A primary outcome of this initiative was that the board and management began viewing the debt as a portfolio, rather than as a series of transactions. Portfolio management techniques were adopted, such as targeting a blended cost of capital, establishing and managing a single internal reserve, determining debt allocation limits, and replacing taxable bank lines of credit with tax-exempt debt. The university also determined that it could easily handle a greater variable-rate allocation in its debt portfolio. The central bank provides the infrastructure to permit Furman the flexibility to unlink external debt from internal repayments, allocate a greater amount of operating funds to higher-yielding assets, and generate confidence in internal processes among members of the governing board. The structure and approach enable strategic discussions with members of the debt subcommittee regarding portfolio management and resource accumulation rather than tactical discussions regarding transaction execution. This improved financing structure promises to provide the institution with greater financial flexibility and enhanced financial performance for years to come.

As with most initiatives, there is no single way to build a central bank structure. Nevertheless, certain steps and considerations are common to all institutions, and an individual college or university may consider a wide variety of specific actions by consulting institution peers, advisers, and bankers who have been involved in similar implementations.

Here are a few common steps:

1. Determine what the institution hopes to achieve by putting the central bank mechanism in place. Establish clear and achievable priorities that balance competing needs and objectives. Since the central bank is not only a new structure but also a new approach to viewing the balance sheet on campus, it is critical that you acquire buy-in and support at the governing-board level and throughout the organization. Creating clear policies regarding liability and asset management helps to articulate the new framework. While this work may be time-consuming, more effort spent on these issues at the front-end ensures that the bank functions according to the institution’s desires and that the finance and treasury offices contribute to carrying out the programmatic objectives of the institution. Decisions regarding capital expenditures, debt issuance, cash management, and treasury operations, among other areas, can now be considered comprehensively and strategically.

2. Create the infrastructure to manage the central bank approach. This work includes establishing account coding and allocation methods, in effect, enabling you to determine a balance sheet, statement of activities, and statement of cash flows for the central bank. In addition, build the infrastructure such that it encompasses a process for evaluating investment opportunities and for forecasting capital needs, cash obligations, and funding requirements.

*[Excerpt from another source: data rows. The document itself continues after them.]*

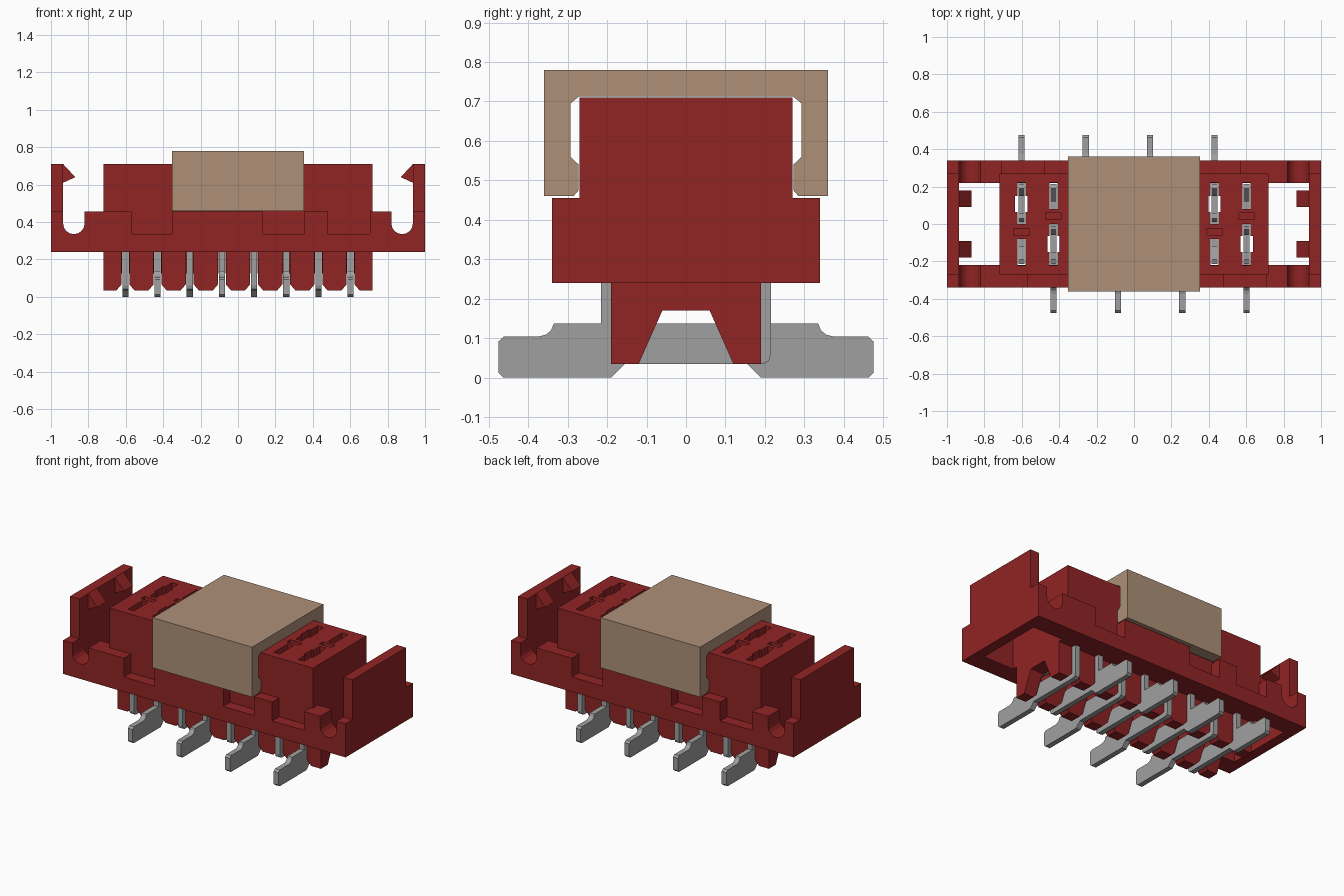
import bpy, bmesh, math

cube = bpy.data.objects.get("Cube")
if cube:
    bpy.data.objects.remove(cube, do_unlink=True)


def material(name, rgb):
    m = bpy.data.materials.new(name)
    m.use_nodes = True
    m.diffuse_color = (*rgb, 1)
    for n in m.node_tree.nodes:
        if n.type == 'BSDF_PRINCIPLED':
            n.inputs["Base Color"].default_value = (*rgb, 1)
            n.inputs["Roughness"].default_value = 0.6
    return m


RED = material("dark red plastic", (0.285, 0.017, 0.018))
TAN = material("tan plastic", (0.42, 0.28, 0.185))
METAL = material("grey metal", (0.35, 0.35, 0.35))


def add_prism(bm, pts, axis, lo, hi):
    """Extrude a 2D outline along one axis."""
    place = {'x': lambda a, b, t: (t, a, b),
             'y': lambda a, b, t: (a, t, b),
             'z': lambda a, b, t: (a, b, t)}[axis]
    rings = [[bm.verts.new(place(a, b, t)) for a, b in pts] for t in (lo, hi)]
    faces = [bm.faces.new(r) for r in rings]
    n = len(pts)
    for i in range(n):
        j = (i + 1) % n
        faces.append(bm.faces.new((rings[0][i], rings[0][j], rings[1][j], rings[1][i])))
    bmesh.ops.recalc_face_normals(bm, faces=faces)
    return rings


def finish(bm, name, mat):
    mesh = bpy.data.meshes.new(name)
    bm.to_mesh(mesh)
    bm.free()
    mesh.materials.append(mat)
    ob = bpy.data.objects.new(name, mesh)
    bpy.context.collection.objects.link(ob)
    return ob


def prism(name, pts, axis, lo, hi, mat):
    bm = bmesh.new()
    add_prism(bm, pts, axis, lo, hi)
    return finish(bm, name, mat)


def rect(a0, a1, b0, b1):
    return [(a0, b0), (a1, b0), (a1, b1), (a0, b1)]


def cut(ob, cutter):
    """Subtract a cutter and bake the result."""
    mod = ob.modifiers.new("cut", 'BOOLEAN')
    mod.operation = 'DIFFERENCE'
    mod.solver = 'EXACT'
    mod.object = cutter
    dg = bpy.context.evaluated_depsgraph_get()
    mesh = bpy.data.meshes.new_from_object(ob.evaluated_get(dg))
    ob.modifiers.clear()
    ob.data = mesh


PITCH = 0.172
PINS = [(i - 3.5) * PITCH for i in range(8)]
BASE, DECK, TOP, LOW = 0.24, 0.455, 0.71, 0.035


# Side rails: notched outline with a round-bottomed slot at each end
def u_slot(c, r=0.0575):
    arc = [(c + r * math.cos(math.pi * (1 + k / 8)),
            0.3925 + r * math.sin(math.pi * (1 + k / 8))) for k in range(9)]
    return [(c - r, DECK)] + arc + [(c + r, DECK)]


outline = [(-1, BASE), (-1, DECK)] + u_slot(-0.8775)
for a, b in ((-0.57, -0.353), (0.134, 0.353), (0.48, 0.706)):
    outline += [(a, DECK), (a, 0.335), (b, 0.335), (b, DECK)]
outline += u_slot(0.8775) + [(1, DECK), (1, BASE)]
prism("front_rail", outline, 'y', -0.34, -0.22, RED)
prism("back_rail", [(-x, z) for x, z in outline], 'y', 0.22, 0.34, RED)

# End walls with latch arms and hooks
for side, s in (("left", 1), ("right", -1)):
    prism(side + "_end_wall", rect(s * 0.935, s, BASE, DECK), 'y', -0.22, 0.22, RED)
    prism(side + "_latch_arm", rect(s * 0.935, s, 0.4, TOP), 'y', -0.27, 0.27, RED)
    for end, e in (("front", -1), ("back", 1)):
        hook = [(s * 0.95, TOP), (s * 0.935, TOP), (s * 0.87, 0.64),
                (s * 0.935, 0.61), (s * 0.95, 0.61)]
        prism(f"{side}_{end}_hook", hook, 'y', min(e * 0.09, e * 0.18),
              max(e * 0.09, e * 0.18), RED)

# Core block and toothed skirt
core = prism("core_block", rect(-0.72, 0.72, -0.27, 0.27), 'z', BASE, TOP, RED)

half = [(0.06, 0.17), (0.12, LOW), (0.19, LOW), (0.19, BASE + 0.005)]
tooth = half + [(-y, z) for y, z in reversed(half)]
gap = 0.018
edges = [-0.72] + [p + d for p in PINS for d in (-gap, gap)] + [0.72]
skirt_bm = bmesh.new()
for k in range(9):
    lo, hi = edges[2 * k], edges[2 * k + 1]
    bm = bmesh.new()
    add_prism(bm, tooth, 'x', lo, hi)
    bmesh.ops.bisect_plane(bm, geom=bm.verts[:] + bm.edges[:] + bm.faces[:],
                           plane_co=(0, 0, 0.07), plane_no=(0, 0, 1))
    for v in bm.verts:
        if v.co.z < 0.05:
            if v.co.x < (lo + hi) / 2:
                v.co.x += 0.03 if k > 0 else 0
            else:
                v.co.x -= 0.03 if k < 8 else 0
    tmp = bpy.data.meshes.new("tooth")
    bm.to_mesh(tmp)
    bm.free()
    skirt_bm.from_mesh(tmp)
    bpy.data.meshes.remove(tmp)
skirt = finish(skirt_bm, "toothed_skirt", RED)

# Contact slots, alternating front and back
cutter_bm = bmesh.new()
for i, x in enumerate(PINS):
    s = 1 if i % 2 == 0 else -1
    n, w = 0.021, 0.033
    right = [(n, 0), (n, 0.065), (w, 0.065), (w, 0.15), (n, 0.15), (n, 0.222)]
    cross = right + [(-a, b) for a, b in reversed(right)]
    add_prism(cutter_bm, [(x + a, s * b) for a, b in cross], 'z', 0.02, 0.8)
    add_prism(cutter_bm, rect(x - n, x + n, s * -0.222, s * -0.08), 'z', 0.02, 0.8)
    add_prism(cutter_bm, rect(x - 0.043, x + 0.043, s * -0.06, s * -0.025), 'z', 0.67, 0.8)
cutter = finish(cutter_bm, "slot_cutter", RED)
cutter.hide_render = True
cut(core, cutter)
cut(skirt, cutter)
bpy.data.objects.remove(cutter, do_unlink=True)

# Contacts: flat blades with two spring arms, a post and a foot
blade = [(-0.195, LOW), (-0.21, 0.042), (-0.215, 0.06), (-0.215, 0.66),
         (-0.19, 0.67), (-0.12, 0.6), (-0.155, 0.45), (-0.155, 0.16), (-0.13, 0.137),
         (0.16, 0.137), (0.16, 0.19), (0.01, 0.19), (0.01, 0.62), (0.03, 0.66),
         (0.06, 0.62), (0.045, 0.24), (0.165, 0.24), (0.15, 0.6), (0.19, 0.67),
         (0.215, 0.66), (0.215, 0.137), (0.335, 0.137), (0.342, 0.12), (0.355, 0.109),
         (0.375, 0.104), (0.462, 0.104), (0.475, 0.092), (0.475, 0.012),
         (0.462, 0), (0.19, 0), (0.155, LOW)]
for i, x in enumerate(PINS):
    s = 1 if i % 2 == 0 else -1
    prism(f"contact_{i + 1}", [(s * y, z) for y, z in blade], 'x',
          x - 0.0165, x + 0.0165, METAL)

# Pick-up cap clipped over the core
leg = [(0.36, 0.78), (0.36, 0.46), (0.285, 0.46), (0.272, 0.475), (0.272, 0.54),
       (0.293, 0.56), (0.293, 0.695), (0.272, 0.712)]
prism("cap", leg + [(-y, z) for y, z in reversed(leg)], 'x', -0.352, 0.352, TAN)
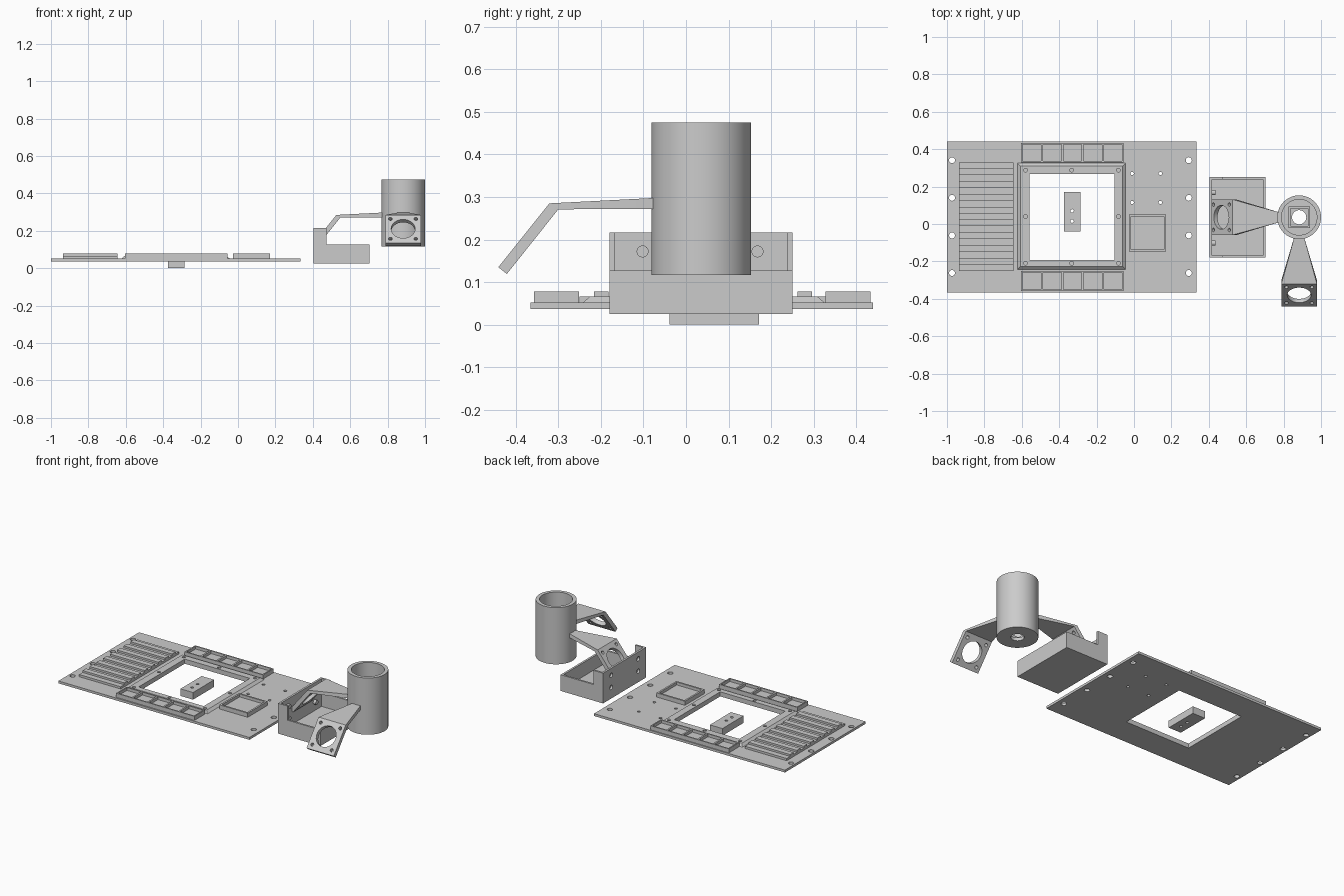
import bpy, bmesh, math
from mathutils import Vector, Matrix

if "Cube" in bpy.data.objects:
    bpy.data.objects.remove(bpy.data.objects["Cube"], do_unlink=True)

grey = bpy.data.materials.new("plain grey")
grey.use_nodes = True
grey.diffuse_color = (0.6, 0.6, 0.6, 1)
grey.node_tree.nodes["Principled BSDF"].inputs["Base Color"].default_value = (0.6, 0.6, 0.6, 1)


def add_box(bm, x0, x1, y0, y1, z0, z1):
    size = Matrix.Diagonal((x1 - x0, y1 - y0, z1 - z0, 1))
    mid = Matrix.Translation(((x0 + x1) / 2, (y0 + y1) / 2, (z0 + z1) / 2))
    return bmesh.ops.create_cube(bm, size=1, matrix=mid @ size)["verts"]


def add_rod(bm, centre, radius, depth, direction=(0, 0, 1), sides=24):
    turn = Vector(direction).to_track_quat('Z', 'Y').to_matrix().to_4x4()
    bmesh.ops.create_cone(bm, cap_ends=True, segments=sides, radius1=radius, radius2=radius,
                          depth=depth, matrix=Matrix.Translation(centre) @ turn)


def finish(name, bm, cutter=None):
    """Make an object; subtract the cutter bmesh if given."""
    bmesh.ops.recalc_face_normals(bm, faces=bm.faces)
    mesh = bpy.data.meshes.new(name)
    bm.to_mesh(mesh)
    bm.free()
    mesh.materials.append(grey)
    obj = bpy.data.objects.new(name, mesh)
    bpy.context.collection.objects.link(obj)
    bpy.ops.object.select_all(action='DESELECT')
    obj.select_set(True)
    bpy.context.view_layer.objects.active = obj
    if cutter:
        tool = finish(name + "_cutter", cutter)
        tool.hide_render = True
        obj.select_set(True)
        tool.select_set(False)
        bpy.context.view_layer.objects.active = obj
        mod = obj.modifiers.new("cut", 'BOOLEAN')
        mod.operation = 'DIFFERENCE'
        mod.solver = 'EXACT'
        mod.object = tool
        bpy.ops.object.modifier_apply(modifier=mod.name)
        bpy.data.objects.remove(tool, do_unlink=True)
    bpy.ops.object.shade_smooth_by_angle(angle=math.radians(30))
    return obj


PLATE_BOTTOM, PLATE_TOP, LEDGE, RAISED = 0.037, 0.052, 0.066, 0.078
WIN = (-0.56, -0.105, -0.192, 0.268)

# Base plate with window, edge holes and small mounting holes
bm, cut = bmesh.new(), bmesh.new()
add_box(bm, -1, 0.335, -0.365, 0.44, PLATE_BOTTOM, PLATE_TOP)
add_box(cut, *WIN, 0, 0.1)
for x in (-0.973, 0.293):
    for i in range(4):
        add_rod(cut, (x, -0.262 + 0.201 * i, 0.045), 0.016, 0.1)
for x in (-0.01, 0.141):
    for y in (0.115, 0.27):
        add_rod(cut, (x, y, 0.045), 0.009, 0.1)
finish("base_plate", bm, cut)

# Chamfered window frame with screw holes
bm, cut = bmesh.new(), bmesh.new()
verts = add_box(bm, -0.622, -0.045, -0.242, 0.325, PLATE_TOP, LEDGE)
for v in verts:
    if v.co.z > 0.06:
        v.co.x += 0.016 if v.co.x < -0.3 else -0.016
        v.co.y += 0.016 if v.co.y < 0 else -0.016
add_box(cut, *WIN, 0, 0.1)
for x in (-0.58, -0.333, -0.083):
    for y in (-0.21, 0.04, 0.288):
        if (x, y) != (-0.333, 0.04):
            add_rod(cut, (x, y, LEDGE), 0.01, 0.022)
finish("window_frame", bm, cut)

# Ribbed block: a slab carrying eight bars
bm = bmesh.new()
add_box(bm, -0.935, -0.645, -0.25, 0.33, PLATE_TOP, LEDGE)
step = 0.58 / 17
for i in range(8):
    y = -0.25 + step * (2 * i + 1)
    add_box(bm, -0.935, -0.645, y, y + step, LEDGE, RAISED)
finish("ribbed_block", bm)

# Two rows of five square sockets
for side, y in (("front", -0.357), ("back", 0.328)):
    bm, cut = bmesh.new(), bmesh.new()
    add_box(bm, -0.603, -0.055, y, y + 0.106, PLATE_TOP, RAISED)
    for i in range(5):
        x = -0.595 + 0.1085 * i
        add_box(cut, x, x + 0.098, y + 0.008, y + 0.098, PLATE_TOP + 0.008, 0.1)
    finish(side + "_socket_row", bm, cut)

# Square tray
bm, cut = bmesh.new(), bmesh.new()
add_box(bm, -0.027, 0.171, -0.147, 0.05, PLATE_TOP, RAISED)
add_box(cut, -0.016, 0.16, -0.136, 0.039, PLATE_TOP + 0.008, 0.1)
finish("square_tray", bm, cut)

# Loose block in the window
bm, cut = bmesh.new(), bmesh.new()
add_box(bm, -0.375, -0.287, -0.039, 0.172, 0, 0.045)
for y in (0.015, 0.07):
    add_rod(cut, (-0.331, y, 0.03), 0.009, 0.1)
finish("small_block", bm, cut)

# Open mounting box with a raised back wall
bm, cut = bmesh.new(), bmesh.new()
outline = [(0.405, 0.025), (0.702, 0.025), (0.702, 0.127), (0.473, 0.127), (0.473, 0.216), (0.405, 0.216)]
face = bm.faces.new([bm.verts.new((x, -0.18, z)) for x, z in outline])
new = bmesh.ops.extrude_face_region(bm, geom=[face])["geom"]
for v in new:
    if isinstance(v, bmesh.types.BMVert):
        v.co.y = 0.25
add_box(cut, 0.418, 0.689, -0.168, 0.238, 0.04, 0.3)
for y in (-0.102, 0.168):
    for z in (0.095, 0.172):
        add_rod(cut, (0.41, y, z), 0.014, 0.05, (1, 0, 0))
finish("mounting_box", bm, cut)

# Open cup with a hole in its floor
CX, CY = 0.883, 0.036
bm, cut = bmesh.new(), bmesh.new()
add_rod(bm, (CX, CY, 0.296), 0.117, 0.358, sides=64)
add_rod(cut, (CX, CY, 0.337), 0.095, 0.4, sides=64)
finish_cup = finish("cup", bm, cut)
bm = finish_bm = bmesh.new()
bm.from_mesh(finish_cup.data)
cut = bmesh.new()
add_rod(cut, (CX, CY, 0.12), 0.038, 0.1, sides=32)
bpy.data.objects.remove(finish_cup, do_unlink=True)
finish("cup", bm, cut)

# Square collar on the cup floor
bm, cut = bmesh.new(), bmesh.new()
add_box(bm, CX - 0.058, CX + 0.058, CY - 0.058, CY + 0.058, 0.136, 0.155)
add_box(cut, CX - 0.046, CX + 0.046, CY - 0.046, CY + 0.046, 0.1, 0.2)
finish("floor_collar", bm, cut)

# Flared arms ending in tilted plates with a large hole and four screw holes
slope = Vector((0, -0.625, -0.781))
normal = Vector((0, -0.781, 0.625))
plate_mid = Vector((0, -0.407, 0.2035))
stations = [(0.105, 0.298, 0.105, 0.272, 0.026),
            (0.357, 0.285, 0.336, 0.271, 0.095),
            (0.477, 0.135, 0.457, 0.119, 0.095)]
for name, angle in (("front_arm", 0), ("right_arm", -math.pi / 2)):
    bm, cut = bmesh.new(), bmesh.new()
    rings = []
    for rt, zt, rb, zb, w in stations:
        rings.append([bm.verts.new(p) for p in
                      ((-w, -rt, zt), (w, -rt, zt), (w, -rb, zb), (-w, -rb, zb))])
    for a, b in zip(rings, rings[1:]):
        for i in range(4):
            j = (i + 1) % 4
            bm.faces.new((a[i], a[j], b[j], b[i]))
    bm.faces.new(rings[0])
    bm.faces.new(rings[-1])
    add_rod(cut, plate_mid, 0.064, 0.1, normal, 40)
    for sx in (-1, 1):
        for sd in (-1, 1):
            add_rod(cut, plate_mid + Vector((0.068 * sx, 0, 0)) + slope * 0.068 * sd,
                    0.01, 0.1, normal, 16)
    move = Matrix.Translation((CX, CY, 0)) @ Matrix.Rotation(angle, 4, 'Z')
    bm.transform(move)
    cut.transform(move)
    finish(name, bm, cut)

Whatever infrastructure you establish, tailor it to the institution’s unique needs, as no two central bank structures are identical. Receiving input from colleagues, peers, and advisers can help the senior staff in this process.

3. Regularly review and report on the process. Old habits—at both operating and governance levels—are often difficult to break, and the institution may find itself reverting to former project-specific decisions or debt transactions and examining financial decisions without regard to the larger strategic context. Through regular reporting, analysis, and review, the specific benefits of the approach can be observed and considered. Such transparency will support acceptance of the central bank concept and recognition of the benefits it provides in strategic, comprehensive balance-sheet management and wealth creation.

Chris Cowen is a managing director at Prager, Sealy & Co., LLC, New York City; Laura Sander is a vice president at J.P. Morgan Securities, Boston, and previously served as assistant treasurer at Harvard University; MaryLou Merkt is vice president for business affairs at Furman University, Greenville, South Carolina.